Data provided
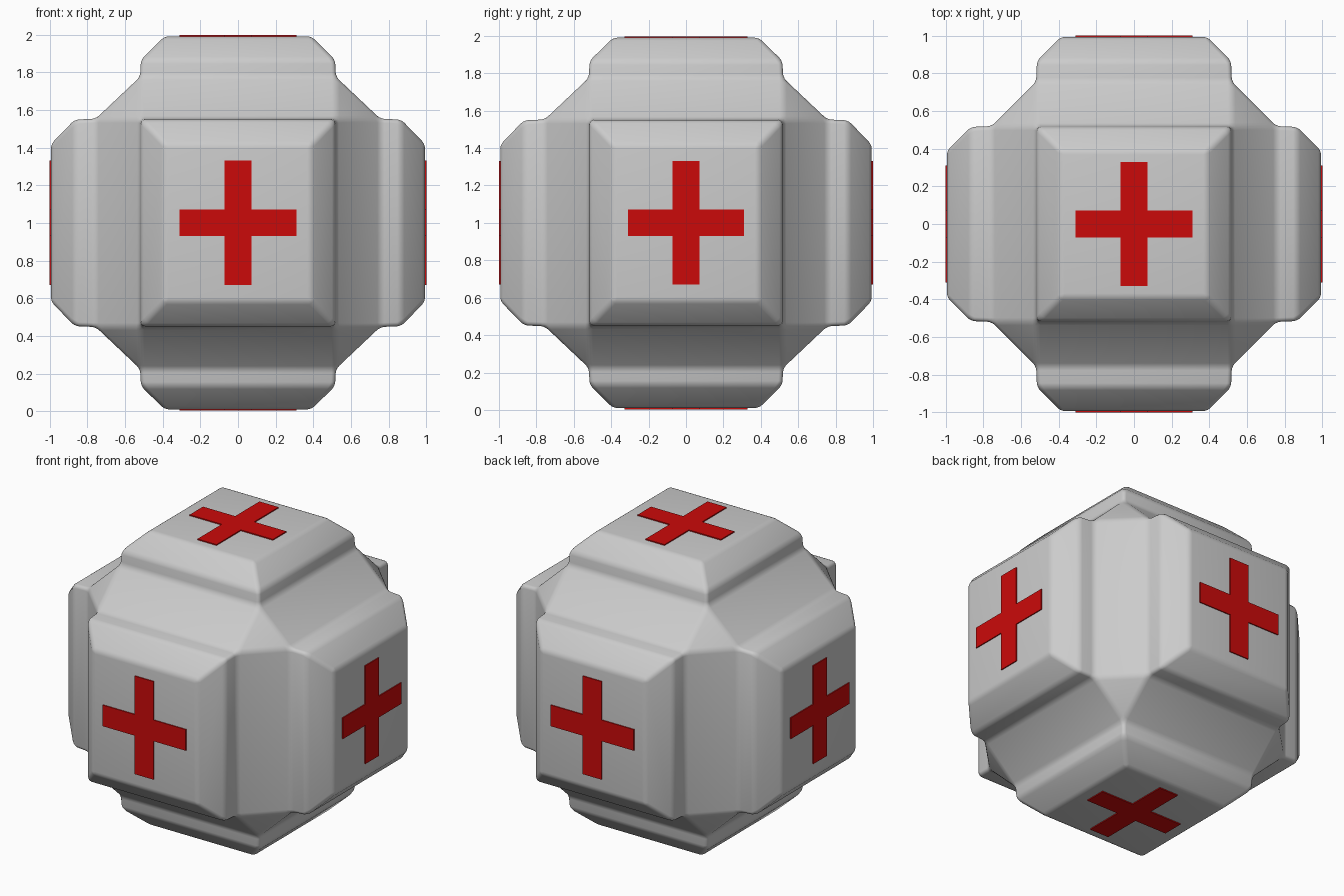
import bpy, bmesh, itertools
from mathutils import Vector

if "Cube" in bpy.data.objects:
    bpy.data.objects.remove(bpy.data.objects["Cube"])


def material(name, rgb):
    m = bpy.data.materials.new(name)
    m.diffuse_color = (*rgb, 1)
    m.use_nodes = True
    m.node_tree.nodes["Principled BSDF"].inputs["Base Color"].default_value = m.diffuse_color
    return m


grey = material("light_grey", (0.6, 0.6, 0.6))
red = material("red", (0.6, 0.003, 0.003))


def add_object(name, bm, mat):
    bmesh.ops.recalc_face_normals(bm, faces=bm.faces)
    me = bpy.data.meshes.new(name)
    bm.to_mesh(me)
    bm.free()
    me.materials.append(mat)
    ob = bpy.data.objects.new(name, me)
    bpy.context.collection.objects.link(ob)
    return ob


CENTRE = Vector((0, 0, 1))
# pad levels: (distance along axis for x, y, z), (half size along x, y, z)
LEVELS = [((0.755, 0.755, 0.775), (0.52, 0.52, 0.553)),   # pad base
          ((0.867, 0.867, 0.867), (0.515, 0.515, 0.548)),  # top of pad wall
          ((0.993, 0.993, 0.99), (0.39, 0.39, 0.418))]     # flat pad face

# Crate body: six chamfered pads joined by slanted edge strips and corner triangles
bm = bmesh.new()
V = {}
for axis, level in itertools.product(range(3), range(3)):
    dist, half = LEVELS[level]
    for s in itertools.product((-1, 1), repeat=3):
        co = Vector([s[i] * (dist[i] if i == axis else half[i]) for i in range(3)])
        V[axis, level, s] = bm.verts.new(co + CENTRE)


def signs(a, sa, b, sb, c, sc):
    s = [0, 0, 0]
    s[a], s[b], s[c] = sa, sb, sc
    return tuple(s)


for a in range(3):
    b, c = (a + 1) % 3, (a + 2) % 3
    for sa in (-1, 1):
        loop = [signs(a, sa, b, p, c, q) for p, q in ((-1, -1), (1, -1), (1, 1), (-1, 1))]
        bm.faces.new([V[a, 2, s] for s in loop])
        for level in (0, 1):
            for i in range(4):
                s, t = loop[i], loop[(i + 1) % 4]
                bm.faces.new((V[a, level, s], V[a, level, t],
                              V[a, level + 1, t], V[a, level + 1, s]))
        # edge strips between the pads on axes a and b
        for sb in (-1, 1):
            s, t = (signs(a, sa, b, sb, c, q) for q in (-1, 1))
            bm.faces.new((V[a, 0, s], V[a, 0, t], V[b, 0, t], V[b, 0, s]))
for s in itertools.product((-1, 1), repeat=3):
    bm.faces.new([V[a, 0, s] for a in range(3)])

body = add_object("crate_body", bm, grey)
bevel = body.modifiers.new("soft_edges", 'BEVEL')
bevel.width = 0.022
bevel.segments = 3
bevel.limit_method = 'ANGLE'
bevel.angle_limit = 0.4
bpy.context.view_layer.objects.active = body
body.select_set(True)
bpy.ops.object.modifier_apply(modifier="soft_edges")
bpy.ops.object.shade_smooth_by_angle(angle=0.6)

# Red crosses: thin plates on every pad
L, H, W = 0.31, 0.33, 0.071
OUTLINE = [(-W, -H), (W, -H), (W, -W), (L, -W), (L, W), (W, W),
           (W, H), (-W, H), (-W, W), (-L, W), (-L, -W), (-W, -W)]
SIDES = {"front": (1, -1), "back": (1, 1), "left": (0, -1),
         "right": (0, 1), "bottom": (2, -1), "top": (2, 1)}
for name, (axis, sign) in SIDES.items():
    u = 1 if axis == 0 else 0          # short arm direction
    v = 1 if axis == 2 else 2          # long arm direction
    bm = bmesh.new()
    rings = []
    for d in (0.992 if axis < 2 else 0.989, 1.0 if axis < 2 else 0.997):
        ring = []
        for p, q in OUTLINE:
            co = Vector((0, 0, 0))
            co[axis], co[u], co[v] = sign * d, p, q
            ring.append(bm.verts.new(co + CENTRE))
        rings.append(ring)
    inner, outer = rings
    bm.faces.new(inner)
    bm.faces.new(outer)
    for i in range(12):
        j = (i + 1) % 12
        bm.faces.new((inner[i], inner[j], outer[j], outer[i]))
    add_object(name + "_cross", bm, red)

Work required
Copy every line from the records that holds the string "else".

Solution for this task
        co = Vector([s[i] * (dist[i] if i == axis else half[i]) for i in range(3)])
    u = 1 if axis == 0 else 0          # short arm direction
    v = 1 if axis == 2 else 2          # long arm direction
    for d in (0.992 if axis < 2 else 0.989, 1.0 if axis < 2 else 0.997):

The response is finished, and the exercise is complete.